In previous times, increasing earnings resulted in the hiring of more people. Thus both the Democratic approach (add money to the economy to increase earnings that way) or the Republican approach (cutting taxes or regulations) could work.
But not this time. The Bush Tax cuts had little effect on job creation. And the stimulus may have kept things from getting worse but do not seem to be providing the long lasting benefit they have in the past.
Neither approach works like it did in the past.
It may really be different this time. What worked in the 20th century may not work in the 21st.
I expect the reason is that technological solutions are simply replacing the need for more people as companies expand profits. Moore's law is now making an indelible impact on the job market. Technology does the jobs of people much too well.

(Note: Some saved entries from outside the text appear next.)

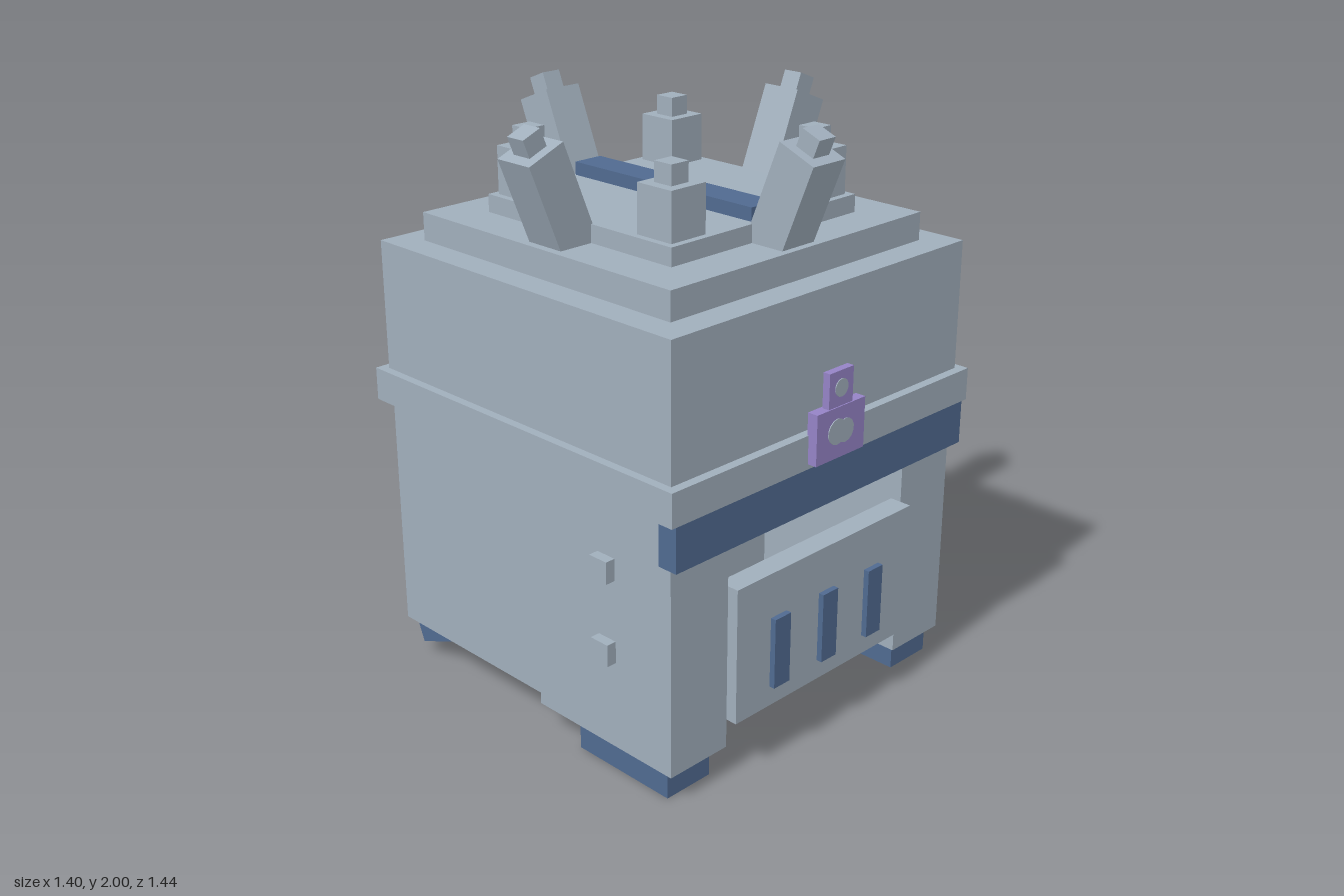
import * as THREE from 'three';

export function createModel() {
  const model = new THREE.Group();
  model.name = 'armouredBox';
  const mat = (name, color) => {
    const m = new THREE.MeshStandardMaterial({ color });
    m.name = name;
    return m;
  };
  const grey = mat('blue grey', 0xa0aebb);
  const blue = mat('dark blue', 0x506a90);
  const purple = mat('purple', 0x9583c6);

  // Box given by its extents on each axis
  const box = (name, material, [x0, x1], [y0, y1], [z0, z1], parent = model) => {
    const mesh = new THREE.Mesh(new THREE.BoxGeometry(x1 - x0, y1 - y0, z1 - z0), material);
    mesh.position.set((x0 + x1) / 2, (y0 + y1) / 2, (z0 + z1) / 2);
    mesh.name = name;
    parent.add(mesh);
    return mesh;
  };
  const MID = -0.0175; // z of the body's centre line
  const slab = (name, material, halfX, y, halfZ) =>
    box(name, material, [-halfX, halfX], y, [MID - halfZ, MID + halfZ]);

  // Lower body: rear block, lintel over the open front bay
  box('rearBody', grey, [-0.665, 0.665], [0.14, 0.975], [-0.68, 0.04]);
  box('lintel', grey, [-0.42, 0.42], [0.82, 0.975], [0.04, 0.645]);

  // Pillars, feet and side knobs, mirrored
  for (const s of [-1, 1]) {
    const span = (a, b) => (s > 0 ? [a, b] : [-b, -a]);
    box('frontPillar', grey, span(0.42, 0.665), [0.1, 0.975], [0.04, 0.645]);
    box('foot', blue, span(0.46, 0.645), [0, 0.1], [0.21, 0.61]);
    for (const y of [0.405, 0.69])
      box('sideKnob', grey, span(0.665, 0.7), [y, y + 0.075], [0.33, 0.405]);
  }

  // Front panel with three bars, and the band above it
  box('frontPanel', grey, [-0.42, 0.42], [0.2, 0.67], [0.605, 0.685]);
  for (const x of [-0.23, -0.002, 0.225])
    box('panelBar', blue, [x - 0.036, x + 0.036], [0.27, 0.515], [0.68, 0.705]);
  box('frontBand', blue, [-0.68, 0.68], [0.82, 0.972], [0.61, 0.682]);

  // Tilted bar under the back edge
  const flap = box('rearBar', blue, [-0.63, 0.63], [0.07, 0.24], [-0.677, -0.489]);
  flap.rotation.x = -0.385;

  // Upper body and stepped lid
  slab('rim', grey, 0.7, [0.972, 1.085], 0.7025);
  slab('upperBody', grey, 0.67, [1.085, 1.53], 0.67);
  slab('lidStep', grey, 0.57, [1.53, 1.625], 0.5675);
  slab('lidPlate', grey, 0.418, [1.625, 1.685], 0.418);
  slab('lidStrip', blue, 0.056, [1.685, 1.73], 0.4);

  // Upright posts with small caps
  for (const x of [-0.322, 0.322]) {
    for (const dz of [-0.322, 0.322]) {
      const z = MID + dz;
      box('cornerPost', grey, [x - 0.072, x + 0.072], [1.68, 1.845], [z - 0.072, z + 0.072]);
      box('cornerPostCap', grey, [x - 0.036, x + 0.036], [1.84, 1.91], [z - 0.036, z + 0.036]);
    }
  }

  // Leaning posts on the four sides
  for (let i = 0; i < 4; i++) {
    const arm = new THREE.Group();
    arm.name = 'leaningPostArm';
    arm.position.z = MID;
    arm.rotation.y = (i * Math.PI) / 2;
    const post = new THREE.Group();
    post.name = 'leaningPost';
    post.position.set(0.588, 1.93, 0);
    post.rotation.z = -0.385;
    box('postShaft', grey, [-0.072, 0.072], [-0.36, 0], [-0.072, 0.072], post);
    box('postCap', grey, [-0.036, 0.036], [-0.005, 0.062], [-0.036, 0.036], post);
    arm.add(post);
    model.add(arm);
  }

  // Latch on the front rim with round inlays
  box('latchBase', purple, [-0.113, 0.113], [0.99, 1.16], [0.68, 0.718]);
  box('latchTop', purple, [-0.056, 0.056], [1.16, 1.277], [0.688, 0.714]);
  const inlay = (name, x, y, r, z) => {
    const mesh = new THREE.Mesh(new THREE.CylinderGeometry(r, r, 0.006, 14), grey);
    mesh.rotation.x = Math.PI / 2;
    mesh.position.set(x, y, z);
    mesh.name = name;
    model.add(mesh);
  };
  inlay('latchInlayRight', -0.018, 1.08, 0.043, 0.718);
  inlay('latchInlayLeft', 0.02, 1.075, 0.04, 0.7175);
  inlay('latchInlayTop', 0, 1.22, 0.03, 0.714);

  return model;
}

In my own field, a robot can do 100 times the work of technicians. So what happens to those 100 technicians that had been paid a pretty good wage?
Technology is not only driving down the price to do things. It is driving down the cost of labor to the point where many people may simply never find a job that pays a living wage.
"As I often say, in a connected world, unless your skills are world-class, you are a commodity.
However there are three domains in which individuals and organizations can transcend commoditization and push their value creation to the other end of the spectrum, where they can command their price and choose their work.
The three domains are:
EXPERTISE. As more information is available, deep specialist world-class expertise that can be applied to create value for clients is the heart of much global value creation. That expertise must be broad-based, up-to-the-minute, and directly relevant to real-world issues.
RELATIONSHIPS. Expertise in isolation is not useful. The rich sets of relationships that form networks are at the heart of value creation. Those who can connect expertise and facilitate the co-creation of value in relationships will be at the heart of the economy.
INNOVATION. Innovation stems from connecting expertise, ideas, insights, and experience. Those who have original perspectives or can elicit new frames by bringing together diversity can capture and share extraordinary pools of value.
The future is stark. There will be a large and increasing divide between those who have one or more of these core strengths, and those who do not and whose livelihoods are on an ongoing path of commoditization."